"And they went, and went to their house and found numerous weapons that were stored there," said Maj. Pasquale.  "So, as opposed to the old days, where maybe, maybe we do a kinetic operation, and maybe we try and capture those individuals and they wouldn't talk, we were able to track them back to their house because this, as opposed to some of the fixed-wing aircraft, has a, has a longer loiter time, so we were able to watch them, see where they went, see who they talked to, confirm, so that the ground commander has so much more information now to make the right decision that's gonna support the strategic objectives."

Four MQ-9s will be kept at Fort Drum for training flights. There are two kept at Hancock Airport for maintenance training. Flights out of Fort Drum will begin at three per week, increasing to six by next summer.

The vehicles are small enough and fly at high enough altitudes that they will usually be undetectable from the ground. They will be flown most often within 30 to 50 miles of Fort Drum, but also may fly in airspace over Lake Ontario.

Military officials say the aircraft won't peer into the lives of civilians on the ground, something that's prohibited by federal law. The aircraft will turn their cameras only on random objects, they say. Sometimes military vehicles will be sent out on the roads for the cameras to target.

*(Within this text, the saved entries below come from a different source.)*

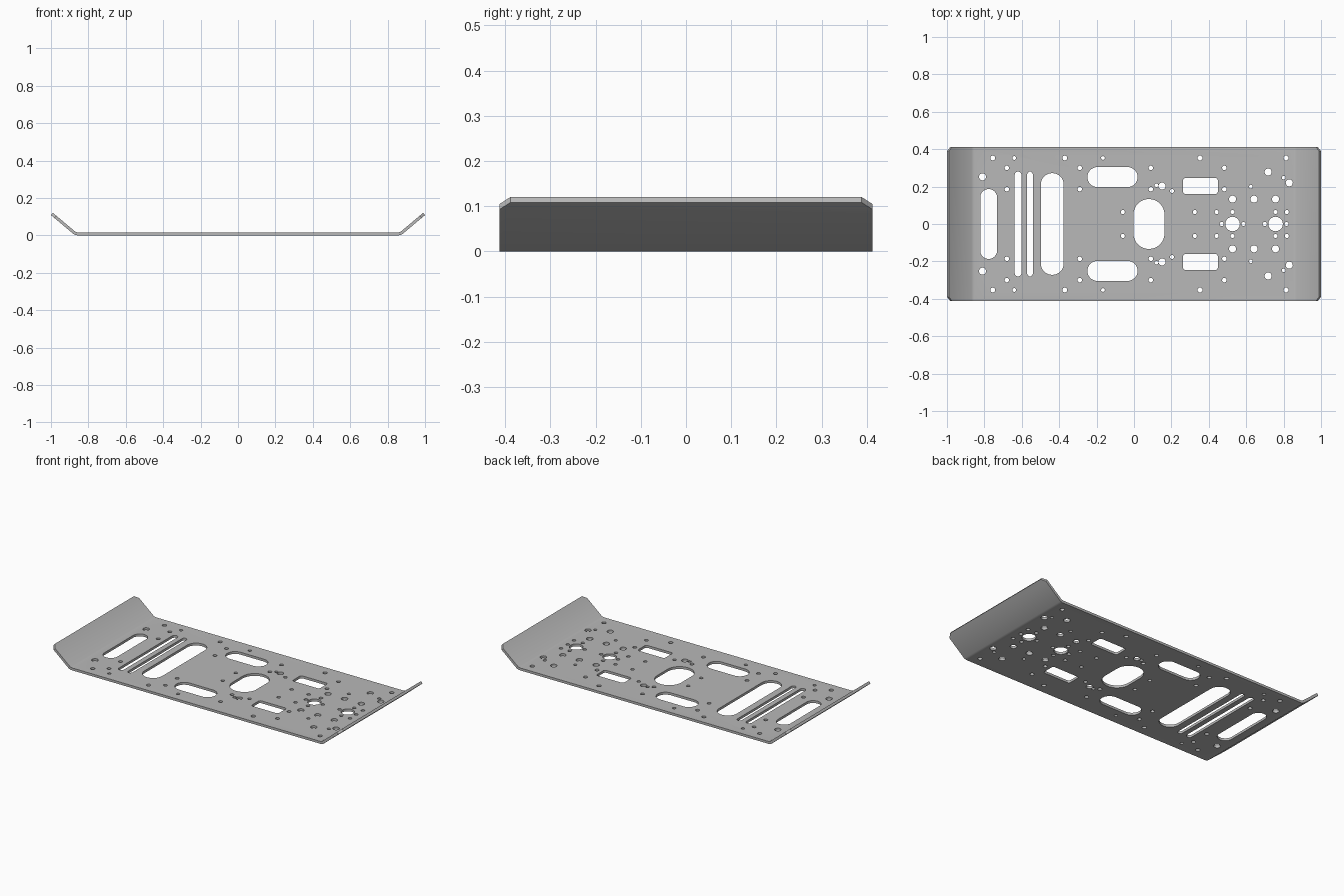
import bpy, bmesh, math

# Remove the default cube only
cube = bpy.data.objects.get("Cube")
if cube:
    bpy.data.objects.remove(cube, do_unlink=True)

HALF_WIDTH = 0.413
THICK = 0.015

# Single bare-metal colour
metal = bpy.data.materials.new("grey_metal")
metal.use_nodes = True
grey = (0.48, 0.48, 0.48, 1.0)
metal.diffuse_color = grey
metal.node_tree.nodes["Principled BSDF"].inputs["Base Color"].default_value = grey


def extrude_face(bm, points, vector):
    """Add a closed prism made from an outline swept along a vector."""
    face = bm.faces.new([bm.verts.new(p) for p in points])
    swept = bmesh.ops.extrude_face_region(bm, geom=[face], use_keep_orig=True)
    moved = [g for g in swept["geom"] if isinstance(g, bmesh.types.BMVert)]
    bmesh.ops.translate(bm, verts=moved, vec=vector)


def finish(bm, name):
    """Turn a bmesh into a linked object."""
    bmesh.ops.recalc_face_normals(bm, faces=bm.faces)
    mesh = bpy.data.meshes.new(name)
    bm.to_mesh(mesh)
    bm.free()
    obj = bpy.data.objects.new(name, mesh)
    bpy.context.collection.objects.link(obj)
    return obj


def add_opening(bm, x, y, width, height, radius, steps=8):
    """Add a rounded-rectangle cutter; a full radius gives a slot or a circle."""
    outline = []
    corners = ((1, 1), (-1, 1), (-1, -1), (1, -1))
    for quarter, (sx, sy) in enumerate(corners):
        cx = x + sx * (width / 2 - radius)
        cy = y + sy * (height / 2 - radius)
        for step in range(steps + 1):
            angle = (quarter + step / steps) * math.pi / 2
            point = (cx + radius * math.cos(angle), cy + radius * math.sin(angle), -THICK)
            if not outline or math.dist(point, outline[-1]) > 1e-4:
                outline.append(point)
    if math.dist(outline[0], outline[-1]) < 1e-4:
        outline.pop()
    extrude_face(bm, outline, (0, 0, THICK * 3))


def add_slot(bm, x, y, width, height):
    add_opening(bm, x, y, width, height, min(width, height) / 2)


def add_hole(bm, x, y, radius):
    add_opening(bm, x, y, radius * 2, radius * 2, radius, steps=5)


# Plate: bent sheet section with both ends turned up, swept across the width
outer = [(0.86, 0), (0.876, 0.004), (1.0, 0.108)]
inner = [(0.99, 0.12), (0.868, 0.018), (0.855, THICK)]
half = outer + inner
section = half + [(-x, z) for x, z in reversed(half)]
bm = bmesh.new()
extrude_face(bm, [(x, -HALF_WIDTH, z) for x, z in section], (0, HALF_WIDTH * 2, 0))

# Clip the four corners of the upturned ends
tips = [e for e in bm.edges
        if all(abs(v.co.x) > 0.98 for v in e.verts)
        and abs(e.verts[0].co.y - e.verts[1].co.y) < 1e-4]
bmesh.ops.bevel(bm, geom=tips, offset=0.024, segments=1, affect="EDGES")
plate = finish(bm, "bent_plate")
plate.data.materials.append(metal)

# Openings on the centre line
cut = bmesh.new()
add_slot(cut, -0.777, 0, 0.09, 0.374)
add_slot(cut, -0.62, 0, 0.036, 0.56)
add_slot(cut, -0.556, 0, 0.03, 0.56)
add_slot(cut, -0.437, 0, 0.122, 0.544)
add_slot(cut, 0.08, 0, 0.166, 0.267)
for x in (0.527, 0.757):
    add_hole(cut, x, 0, 0.039)
    for side in (-1, 1):
        add_hole(cut, x + side * 0.058, 0, 0.011)

# Paired openings: radius, distance from the centre line, positions along the plate
hole_rows = [
    (0.013, 0.353, (-0.755, -0.37, 0.353, 0.813)),
    (0.01, 0.353, (-0.64, -0.166)),
    (0.012, 0.3, (-0.68, -0.29, 0.09, 0.483)),
    (0.012, 0.186, (-0.68, -0.29, 0.09, 0.483)),
    (0.011, 0.064, (-0.06, 0.325, 0.442, 0.527, 0.757, 0.817)),
    (0.019, 0.133, (0.527, 0.642, 0.757)),
    (0.019, 0.252, (-0.81,)),
    (0.019, 0.278, (0.717,)),
    (0.019, 0.22, (0.83,)),
    (0.019, 0.203, (0.15,)),
    (0.01, 0.207, (0.12,)),
    (0.011, 0.176, (0.203,)),
    (0.01, 0.2, (0.625,)),
    (0.01, 0.248, (0.8,)),
]
for side in (-1, 1):
    add_slot(cut, -0.115, side * 0.251, 0.268, 0.107)
    add_opening(cut, 0.355, side * 0.203, 0.187, 0.086, 0.014)
    for radius, y, positions in hole_rows:
        for x in positions:
            add_hole(cut, x, side * y, radius)
cutter = finish(cut, "hole_cutter")
cutter.hide_render = True

# Cut the openings, then discard the cutter
boolean = plate.modifiers.new("openings", "BOOLEAN")
boolean.operation = "DIFFERENCE"
boolean.solver = "EXACT"
boolean.use_self = True
boolean.object = cutter
bpy.ops.object.select_all(action="DESELECT")
plate.select_set(True)
bpy.context.view_layer.objects.active = plate
bpy.ops.object.modifier_apply(modifier=boolean.name)
bpy.data.objects.remove(cutter, do_unlink=True)

# Smooth hole walls and bends, crisp sheet edges
bpy.ops.object.shade_smooth_by_angle(angle=math.radians(30))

Most of the students in the training program will be sent to Syracuse from the regular Air Force and from the Air National Guard on temporary duty for about three months. But not all students using the MQ-9s at Fort Drum will have to be located in Syracuse, Dorsey says.

"We could be launching sorties here at Fort Drum that a student in New Mexico takes control and trains, and there will also be, could be sorties launched in Nevada that our students are training on," said Col. Dorsey. "It's, it's a whole new way of looking at operations, when you talk about remotely piloted aircraft."

Eventually a $5.4 million facility to launch and recover the MQ-9 will be built at Wheeler-Sack Army airfield at Fort Drum.